● Problem details: Write only the number of lines in the entries that hold the string "part".
::: Given records
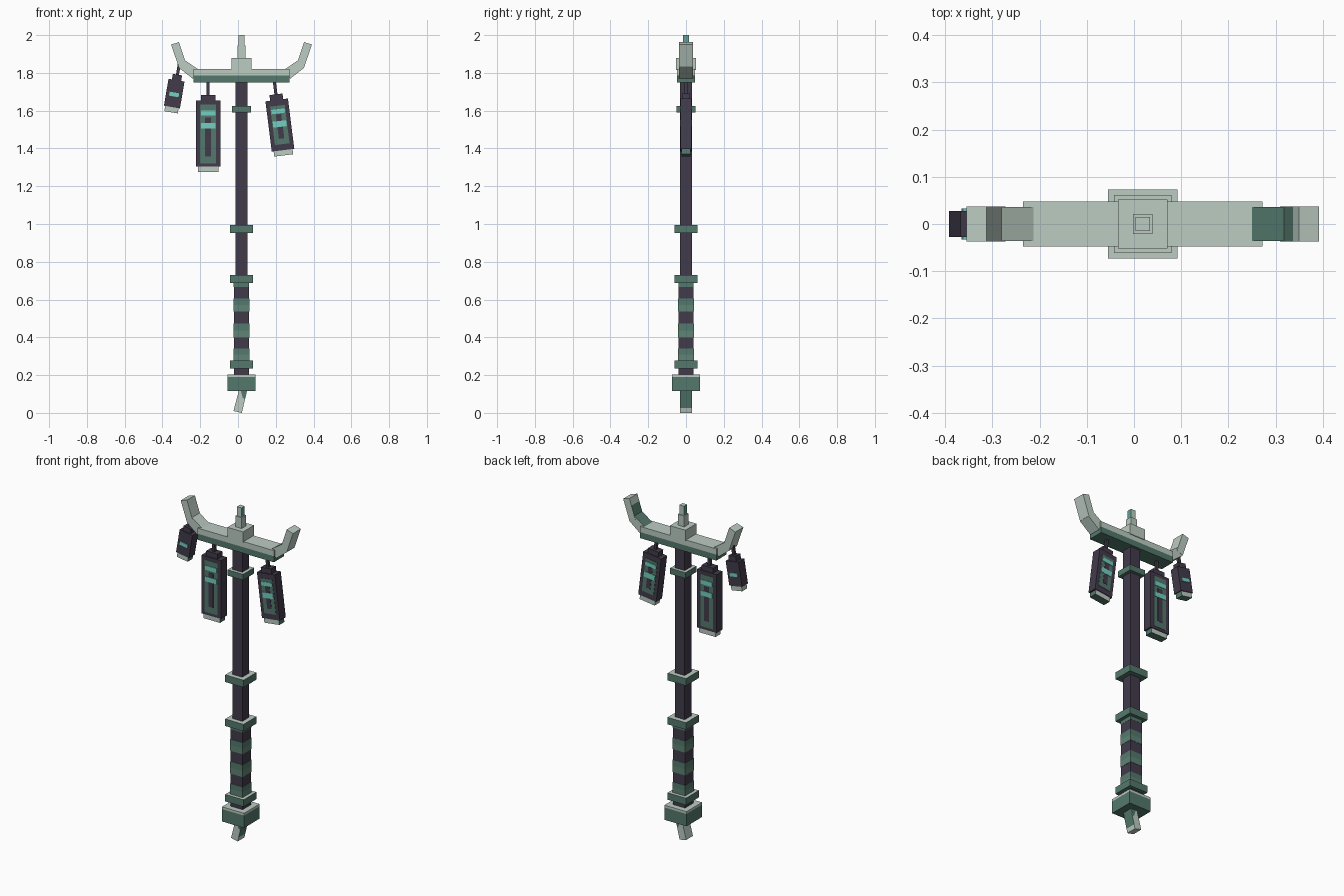
import bpy
import bmesh
from math import radians
from mathutils import Matrix

if "Cube" in bpy.data.objects:
    bpy.data.objects.remove(bpy.data.objects["Cube"], do_unlink=True)


def linear(c):
    c /= 255
    return c / 12.92 if c <= 0.04045 else ((c + 0.055) / 1.055) ** 2.4


def material(name, r, g, b):
    m = bpy.data.materials.new(name)
    col = (linear(r), linear(g), linear(b), 1)
    m.diffuse_color = col
    m.use_nodes = True
    m.node_tree.nodes["Principled BSDF"].inputs["Base Color"].default_value = col
    return m


PALE = material("pale jade", 188, 204, 194)
GREEN = material("deep jade", 84, 121, 108)
MID = material("worn jade", 94, 131, 117)
DARK = material("dark plum wood", 66, 59, 75)
GLOW = material("cyan glow", 115, 208, 194)
TEAL = material("dull teal", 98, 160, 152)

AXIS = 0.0185  # x of the pole's centre


def finish(name, bm, mats, matrix=Matrix()):
    mesh = bpy.data.meshes.new(name)
    bm.normal_update()
    bm.to_mesh(mesh)
    bm.free()
    for m in mats:
        mesh.materials.append(m)
    ob = bpy.data.objects.new(name, mesh)
    ob.matrix_world = matrix
    bpy.context.collection.objects.link(ob)
    return ob


def box(name, x, width, depth, z0, z1, mat, accent=None, rule=None, matrix=Matrix()):
    """Box centred on x; faces whose normal passes the rule take the accent."""
    bm = bmesh.new()
    bmesh.ops.create_cube(bm, size=1)
    for v in bm.verts:
        v.co = (x + v.co.x * width, v.co.y * depth, (z0 + z1) / 2 + v.co.z * (z1 - z0))
    bm.normal_update()
    if accent:
        for f in bm.faces:
            f.material_index = int(rule(f.normal))
    return finish(name, bm, [mat, accent] if accent else [mat], matrix)


def prism(name, points, depth, mat, accent=None, accent_edges=()):
    """Outline in xz extruded along y; chosen outline edges take the accent."""
    bm = bmesh.new()
    rows = [[bm.verts.new((x, y, z)) for x, z in points] for y in (-depth / 2, depth / 2)]
    bm.faces.new(rows[0])
    bm.faces.new(rows[1][::-1])
    n = len(points)
    for i in range(n):
        j = (i + 1) % n
        f = bm.faces.new((rows[0][i], rows[1][i], rows[1][j], rows[0][j]))
        f.material_index = int(i in accent_edges)
    bmesh.ops.recalc_face_normals(bm, faces=bm.faces)
    return finish(name, bm, [mat, accent or mat])


def up(n):
    return n.z > 0.5


def sideways(n):
    return abs(n.x) > 0.5


def below_or_left(n):
    return n.z < -0.5 or n.x > 0.5


# Pole and wrapped grip
box("pole", AXIS, 0.066, 0.066, 0.66, 1.76, DARK)
box("grip", AXIS, 0.08, 0.08, 0.19, 0.67, DARK)
box("grip_collar", AXIS, 0.082, 0.082, 0.667, 0.69, GREEN)
for i, (low, high) in enumerate([(0.277, 0.34), (0.40, 0.473), (0.537, 0.606)]):
    middle = (low + high) / 2
    box(f"grip_band_lower_{i + 1}", AXIS, 0.083, 0.083, low, middle, MID)
    box(f"grip_band_upper_{i + 1}", AXIS, 0.083, 0.083, middle, high, GREEN)

# Rings around the pole
for name, size, low, high in [("upper_ring", 0.103, 1.59, 1.625),
                              ("middle_ring", 0.122, 0.952, 0.995),
                              ("grip_top_ring", 0.122, 0.688, 0.73),
                              ("grip_bottom_ring", 0.122, 0.235, 0.277)]:
    box(name, AXIS, size, size, low, high, GREEN, PALE, up)

# Pommel and its slanted tip
box("pommel", AXIS, 0.147, 0.147, 0.116, 0.19, GREEN)
box("pommel_rim", AXIS, 0.147, 0.147, 0.19, 0.204, PALE)
prism("pommel_tip", [(0.005, 0.12), (-0.024, 0.01), (0.02, 0.0), (0.026, 0.025), (0.049, 0.12)],
      0.064, PALE, GREEN, (3,))
prism("pommel_tip_wedge", [(0.013, 0.125), (0.025, 0.08), (0.036, 0.074), (0.046, 0.125)],
      0.066, GREEN)

# Crossbeam with cap block and finial
box("crossbeam_lower", AXIS, 0.507, 0.096, 1.75, 1.786, GREEN)
box("crossbeam_upper", AXIS, 0.507, 0.096, 1.786, 1.82, PALE)
box("cap_block", AXIS, 0.104, 0.104, 1.815, 1.88, PALE)
box("finial_base", AXIS, 0.042, 0.042, 1.88, 1.945, PALE)
box("finial_tip", AXIS, 0.03, 0.03, 1.945, 2.0, PALE, TEAL, sideways)

# Upswept horns, with dark inner faces on the left one only
LOWER = [(0.228, 1.818), (0.304, 1.87), (0.333, 1.828), (0.259, 1.77)]
UPPER = [(0.331, 1.963), (0.373, 1.95), (0.331, 1.828), (0.291, 1.844), (0.318, 1.923)]
for side, s, inner in (("left", 1, GREEN), ("right", -1, PALE)):
    prism(f"{side}_horn_base", [(AXIS + s * x, z) for x, z in LOWER], 0.073, PALE, inner, (0,))
    prism(f"{side}_horn_tip", [(AXIS + s * x, z) for x, z in UPPER], 0.075, PALE, inner, (3,))


def lantern(name, x, z, tilt, width, body, bands, panel=None, slot=None):
    """Lantern hanging from (x, z); heights are measured down from there."""
    place = Matrix.Translation((x, 0, z)) @ Matrix.Rotation(radians(tilt), 4, "Y")
    top, bottom = body
    depth = 0.056

    def part(label, w, d, a, b, mat, *accent):
        box(f"{name}_{label}", 0, w, d, -b, -a, mat, *accent, matrix=place)

    part("cord", 0.016, 0.016, -0.005, top - 0.03, DARK)
    part("cap", width * 0.58, depth * 0.8, top - 0.03, top, DARK)
    part("body", width, depth, top, bottom, DARK)
    part("foot", width * 0.84, depth * 0.85, bottom, bottom + 0.028, PALE, GREEN, below_or_left)
    if panel:
        part("panel", width * 0.65, depth + 0.004, *panel, GREEN)
        part("slot", width * 0.24, depth + 0.007, *slot, DARK)
    for i, (a, b) in enumerate(bands):
        part(f"glow_{i + 1}", width * 0.6, depth + 0.01, a, b, GLOW)


# Three hanging lanterns
lantern("large_lantern", -0.158, 1.75, 0, 0.13, (0.096, 0.446),
        [(0.149, 0.175), (0.215, 0.244)], (0.117, 0.43), (0.187, 0.392))
lantern("tilted_lantern", 0.193, 1.75, -7.2, 0.12, (0.094, 0.362),
        [(0.143, 0.166), (0.206, 0.238)], (0.125, 0.33), (0.17, 0.3))
lantern("small_lantern", -0.312, 1.84, 9.7, 0.086, (0.08, 0.224), [(0.146, 0.167)])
::::::
● Result below: 8